This article aims: 1) to review several, key, earlier studies of Josiah Royce's relations to Asian thinkers (mainly Indian); 2) to discover through a survey of Royce's writings how widely and deeply Royce familiarized himself with, and employed Hindu, Buddhist, and other Asian traditions; and, 3) to measure how relevant Royce's most mature philosophy (1912–1916) is for the currently needed inter-cultural, inter-religious, and inter-faith dialogues. Parts One and Two supply foundations which reveal Royce's lifelong commitment to open "windows" to Eastern thought, in order to dialogue with Asian thinkers and invite other Westerners to do the same.

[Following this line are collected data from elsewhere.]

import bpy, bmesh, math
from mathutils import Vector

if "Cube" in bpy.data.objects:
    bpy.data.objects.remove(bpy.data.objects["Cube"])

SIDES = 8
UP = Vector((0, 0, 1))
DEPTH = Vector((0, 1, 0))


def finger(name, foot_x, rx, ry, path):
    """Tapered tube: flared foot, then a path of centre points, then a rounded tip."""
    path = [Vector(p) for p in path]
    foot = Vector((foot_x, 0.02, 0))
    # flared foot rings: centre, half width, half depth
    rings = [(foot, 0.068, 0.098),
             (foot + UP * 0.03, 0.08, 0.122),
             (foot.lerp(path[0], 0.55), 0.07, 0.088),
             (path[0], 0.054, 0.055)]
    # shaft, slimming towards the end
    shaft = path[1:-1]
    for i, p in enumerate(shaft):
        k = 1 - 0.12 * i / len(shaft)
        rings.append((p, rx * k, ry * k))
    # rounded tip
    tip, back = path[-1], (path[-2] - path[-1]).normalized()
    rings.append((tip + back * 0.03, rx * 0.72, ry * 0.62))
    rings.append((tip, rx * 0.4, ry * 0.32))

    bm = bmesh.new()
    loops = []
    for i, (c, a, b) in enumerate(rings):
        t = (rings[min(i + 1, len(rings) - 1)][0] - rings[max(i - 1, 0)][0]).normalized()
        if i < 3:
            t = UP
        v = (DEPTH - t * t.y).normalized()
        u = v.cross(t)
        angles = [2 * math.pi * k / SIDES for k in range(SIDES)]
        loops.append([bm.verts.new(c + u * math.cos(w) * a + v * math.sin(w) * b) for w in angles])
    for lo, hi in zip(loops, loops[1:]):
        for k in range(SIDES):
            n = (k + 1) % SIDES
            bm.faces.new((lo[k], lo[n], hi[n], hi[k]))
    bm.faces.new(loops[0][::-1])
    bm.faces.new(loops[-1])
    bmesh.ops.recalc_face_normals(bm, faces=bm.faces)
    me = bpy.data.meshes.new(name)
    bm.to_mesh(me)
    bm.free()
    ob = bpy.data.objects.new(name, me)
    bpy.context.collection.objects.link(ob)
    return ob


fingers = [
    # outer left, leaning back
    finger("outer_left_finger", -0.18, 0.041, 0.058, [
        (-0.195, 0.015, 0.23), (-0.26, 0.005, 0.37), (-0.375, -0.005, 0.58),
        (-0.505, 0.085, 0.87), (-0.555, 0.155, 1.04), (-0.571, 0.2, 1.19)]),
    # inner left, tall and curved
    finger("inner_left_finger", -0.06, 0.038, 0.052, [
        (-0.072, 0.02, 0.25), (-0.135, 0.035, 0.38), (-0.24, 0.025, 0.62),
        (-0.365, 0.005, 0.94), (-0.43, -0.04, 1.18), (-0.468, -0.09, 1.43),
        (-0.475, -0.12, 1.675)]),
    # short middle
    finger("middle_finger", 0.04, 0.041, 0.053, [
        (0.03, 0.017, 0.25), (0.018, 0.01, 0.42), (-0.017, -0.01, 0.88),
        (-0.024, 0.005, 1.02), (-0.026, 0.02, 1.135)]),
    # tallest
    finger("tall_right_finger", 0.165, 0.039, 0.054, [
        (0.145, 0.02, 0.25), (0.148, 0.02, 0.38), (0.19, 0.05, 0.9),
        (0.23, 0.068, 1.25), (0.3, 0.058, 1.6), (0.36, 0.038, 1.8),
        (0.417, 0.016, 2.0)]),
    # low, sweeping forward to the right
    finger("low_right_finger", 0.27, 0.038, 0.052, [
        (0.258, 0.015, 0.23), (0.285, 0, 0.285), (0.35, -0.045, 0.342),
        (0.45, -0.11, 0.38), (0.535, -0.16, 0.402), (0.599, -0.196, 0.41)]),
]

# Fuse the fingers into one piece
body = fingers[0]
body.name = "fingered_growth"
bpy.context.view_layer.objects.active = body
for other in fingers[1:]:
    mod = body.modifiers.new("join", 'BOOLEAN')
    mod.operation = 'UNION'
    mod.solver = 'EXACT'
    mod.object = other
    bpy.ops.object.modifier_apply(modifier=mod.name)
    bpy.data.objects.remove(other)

The article climaxes in Part Three by revealing the relevance of the late Royce's "philosophy of the 'Spirit,' his "philosophical pneumatology." I trace ten of its implied positions, significant for contemporary philosophers of religion and theologians. I conclude by showing that Royce's "philosophy of the 'Spirit"' and its implied positions are all rooted in Royce's view of a "middle faith." Such a faith supports his view of the "invisible church," his "Beloved Community of all "Christians"—"Christians" taken in his wider sense of "all genuine loyalists who are members of a Beloved Community."